• DESCRIPTION OF THE TASK: The entries are to be output word for word, with the pictures omitted.

§

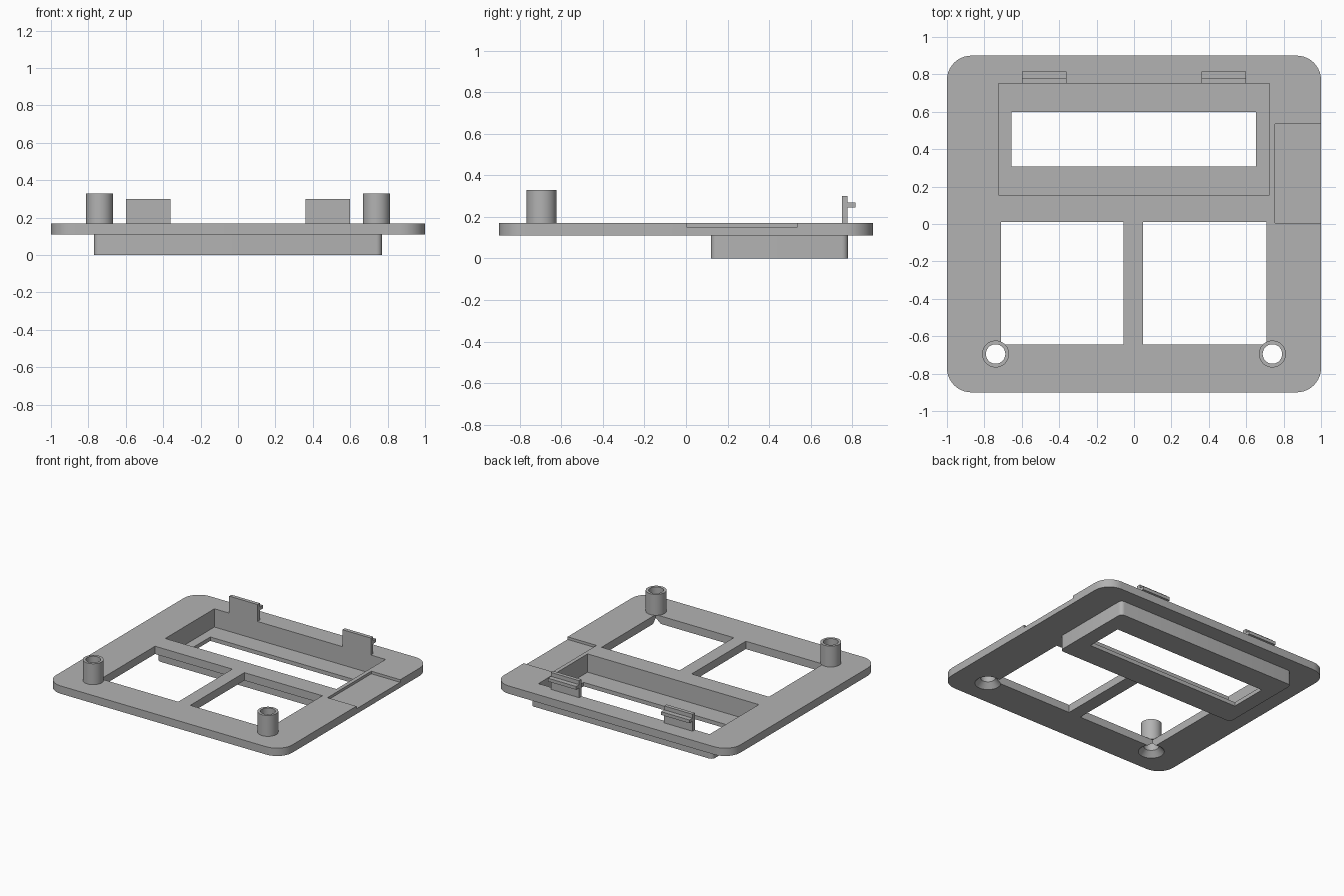
import bpy
import bmesh
from math import radians

cube = bpy.data.objects.get("Cube")
if cube:
    bpy.data.objects.remove(cube, do_unlink=True)

grey = bpy.data.materials.new("plain grey plastic")
grey.use_nodes = True
GREY = (0.45, 0.45, 0.45, 1)
grey.diffuse_color = GREY
grey.node_tree.nodes["Principled BSDF"].inputs["Base Color"].default_value = GREY


def add_object(name, bm):
    bmesh.ops.recalc_face_normals(bm, faces=bm.faces)
    mesh = bpy.data.meshes.new(name)
    bm.to_mesh(mesh)
    bm.free()
    mesh.materials.append(grey)
    obj = bpy.data.objects.new(name, mesh)
    bpy.context.collection.objects.link(obj)
    return obj


def box(name, x, y, z, radius=0, segments=10):
    """Box from (min, max) pairs, with optional rounded vertical corners."""
    bm = bmesh.new()
    bmesh.ops.create_cube(bm, size=1)
    for v in bm.verts:
        v.co = [(lo + hi) / 2 + c * (hi - lo) for c, (lo, hi) in zip(v.co, (x, y, z))]
    if radius:
        upright = [e for e in bm.edges if abs(e.verts[0].co.z - e.verts[1].co.z) > 1e-4]
        bmesh.ops.bevel(bm, geom=upright, offset=radius, segments=segments,
                        profile=0.5, affect='EDGES')
    return add_object(name, bm)


def cone(name, x, y, z, r_low, r_high):
    bm = bmesh.new()
    bmesh.ops.create_cone(bm, cap_ends=True, segments=48, radius1=r_low,
                          radius2=r_high, depth=z[1] - z[0])
    bmesh.ops.translate(bm, verts=bm.verts, vec=(x, y, (z[0] + z[1]) / 2))
    return add_object(name, bm)


def boolean(target, tool, operation='DIFFERENCE'):
    """Apply a boolean and discard the tool object."""
    mod = target.modifiers.new("cut", 'BOOLEAN')
    mod.operation, mod.solver, mod.object = operation, 'EXACT', tool
    bpy.context.view_layer.update()
    graph = bpy.context.evaluated_depsgraph_get()
    result = bpy.data.meshes.new_from_object(target.evaluated_get(graph))
    target.modifiers.clear()
    target.data = result
    bpy.data.objects.remove(tool, do_unlink=True)


def smooth(obj):
    bpy.ops.object.select_all(action='DESELECT')
    obj.select_set(True)
    bpy.context.view_layer.objects.active = obj
    bpy.ops.object.shade_smooth_by_angle(angle=radians(30))


BOTTOM, TOP = 0.11, 0.17
POST_X, POST_Y = 0.74, -0.695

# Rounded face plate with the display tray fused underneath
panel = box("panel", (-1, 1), (-0.9, 0.9), (BOTTOM, TOP), 0.13)
boolean(panel, box("tray", (-0.77, 0.77), (0.12, 0.78), (0, 0.14), 0.03, 5), 'UNION')

# Tray pocket, display window, two openings and the shallow side recess
cuts = [
    ((-0.725, 0.725), (0.155, 0.75), (0.03, 0.3)),
    ((-0.655, 0.652), (0.308, 0.6), (-0.1, 0.2)),
    ((-0.71, -0.055), (-0.645, 0.01), (0, 0.3)),
    ((0.047, 0.708), (-0.645, 0.01), (0, 0.3)),
    ((0.755, 1.1), (0.005, 0.535), (0.15, 0.3)),
]
for x, y, z in cuts:
    boolean(panel, box("cutter", x, y, z))

# Hollow screw posts with countersunk holes through the panel
for side, sx in (("left", 1), ("right", -1)):
    x = sx * POST_X
    boolean(panel, cone("bore", x, POST_Y, (0, 0.3), 0.052, 0.052))
    boolean(panel, cone("countersink", x, POST_Y, (BOTTOM - 0.01, 0.15), 0.1, 0.052))
    post = cone(side + "_screw_post", x, POST_Y, (TOP, 0.33), 0.072, 0.072)
    boolean(post, cone("bore", x, POST_Y, (0, 0.5), 0.052, 0.052))
    smooth(post)
smooth(panel)

# Snap clips along the back edge: upright tab with a rear hook
for side, sx in (("left", 1), ("right", -1)):
    span = sorted((sx * 0.36, sx * 0.6))
    clip = box(side + "_snap_clip", span, (0.75, 0.778), (TOP, 0.3))
    boolean(clip, box("hook", span, (0.76, 0.815), (0.245, 0.27)), 'UNION')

§

• OUTPUT FOR THIS EXERCISE:
import bpy
import bmesh
from math import radians

cube = bpy.data.objects.get("Cube")
if cube:
    bpy.data.objects.remove(cube, do_unlink=True)

grey = bpy.data.materials.new("plain grey plastic")
grey.use_nodes = True
GREY = (0.45, 0.45, 0.45, 1)
grey.diffuse_color = GREY
grey.node_tree.nodes["Principled BSDF"].inputs["Base Color"].default_value = GREY


def add_object(name, bm):
    bmesh.ops.recalc_face_normals(bm, faces=bm.faces)
    mesh = bpy.data.meshes.new(name)
    bm.to_mesh(mesh)
    bm.free()
    mesh.materials.append(grey)
    obj = bpy.data.objects.new(name, mesh)
    bpy.context.collection.objects.link(obj)
    return obj


def box(name, x, y, z, radius=0, segments=10):
    """Box from (min, max) pairs, with optional rounded vertical corners."""
    bm = bmesh.new()
    bmesh.ops.create_cube(bm, size=1)
    for v in bm.verts:
        v.co = [(lo + hi) / 2 + c * (hi - lo) for c, (lo, hi) in zip(v.co, (x, y, z))]
    if radius:
        upright = [e for e in bm.edges if abs(e.verts[0].co.z - e.verts[1].co.z) > 1e-4]
        bmesh.ops.bevel(bm, geom=upright, offset=radius, segments=segments,
                        profile=0.5, affect='EDGES')
    return add_object(name, bm)


def cone(name, x, y, z, r_low, r_high):
    bm = bmesh.new()
    bmesh.ops.create_cone(bm, cap_ends=True, segments=48, radius1=r_low,
                          radius2=r_high, depth=z[1] - z[0])
    bmesh.ops.translate(bm, verts=bm.verts, vec=(x, y, (z[0] + z[1]) / 2))
    return add_object(name, bm)


def boolean(target, tool, operation='DIFFERENCE'):
    """Apply a boolean and discard the tool object."""
    mod = target.modifiers.new("cut", 'BOOLEAN')
    mod.operation, mod.solver, mod.object = operation, 'EXACT', tool
    bpy.context.view_layer.update()
    graph = bpy.context.evaluated_depsgraph_get()
    result = bpy.data.meshes.new_from_object(target.evaluated_get(graph))
    target.modifiers.clear()
    target.data = result
    bpy.data.objects.remove(tool, do_unlink=True)


def smooth(obj):
    bpy.ops.object.select_all(action='DESELECT')
    obj.select_set(True)
    bpy.context.view_layer.objects.active = obj
    bpy.ops.object.shade_smooth_by_angle(angle=radians(30))


BOTTOM, TOP = 0.11, 0.17
POST_X, POST_Y = 0.74, -0.695

# Rounded face plate with the display tray fused underneath
panel = box("panel", (-1, 1), (-0.9, 0.9), (BOTTOM, TOP), 0.13)
boolean(panel, box("tray", (-0.77, 0.77), (0.12, 0.78), (0, 0.14), 0.03, 5), 'UNION')

# Tray pocket, display window, two openings and the shallow side recess
cuts = [
    ((-0.725, 0.725), (0.155, 0.75), (0.03, 0.3)),
    ((-0.655, 0.652), (0.308, 0.6), (-0.1, 0.2)),
    ((-0.71, -0.055), (-0.645, 0.01), (0, 0.3)),
    ((0.047, 0.708), (-0.645, 0.01), (0, 0.3)),
    ((0.755, 1.1), (0.005, 0.535), (0.15, 0.3)),
]
for x, y, z in cuts:
    boolean(panel, box("cutter", x, y, z))

# Hollow screw posts with countersunk holes through the panel
for side, sx in (("left", 1), ("right", -1)):
    x = sx * POST_X
    boolean(panel, cone("bore", x, POST_Y, (0, 0.3), 0.052, 0.052))
    boolean(panel, cone("countersink", x, POST_Y, (BOTTOM - 0.01, 0.15), 0.1, 0.052))
    post = cone(side + "_screw_post", x, POST_Y, (TOP, 0.33), 0.072, 0.072)
    boolean(post, cone("bore", x, POST_Y, (0, 0.5), 0.052, 0.052))
    smooth(post)
smooth(panel)

# Snap clips along the back edge: upright tab with a rear hook
for side, sx in (("left", 1), ("right", -1)):
    span = sorted((sx * 0.36, sx * 0.6))
    clip = box(side + "_snap_clip", span, (0.75, 0.778), (TOP, 0.3))
    boolean(clip, box("hook", span, (0.76, 0.815), (0.245, 0.27)), 'UNION')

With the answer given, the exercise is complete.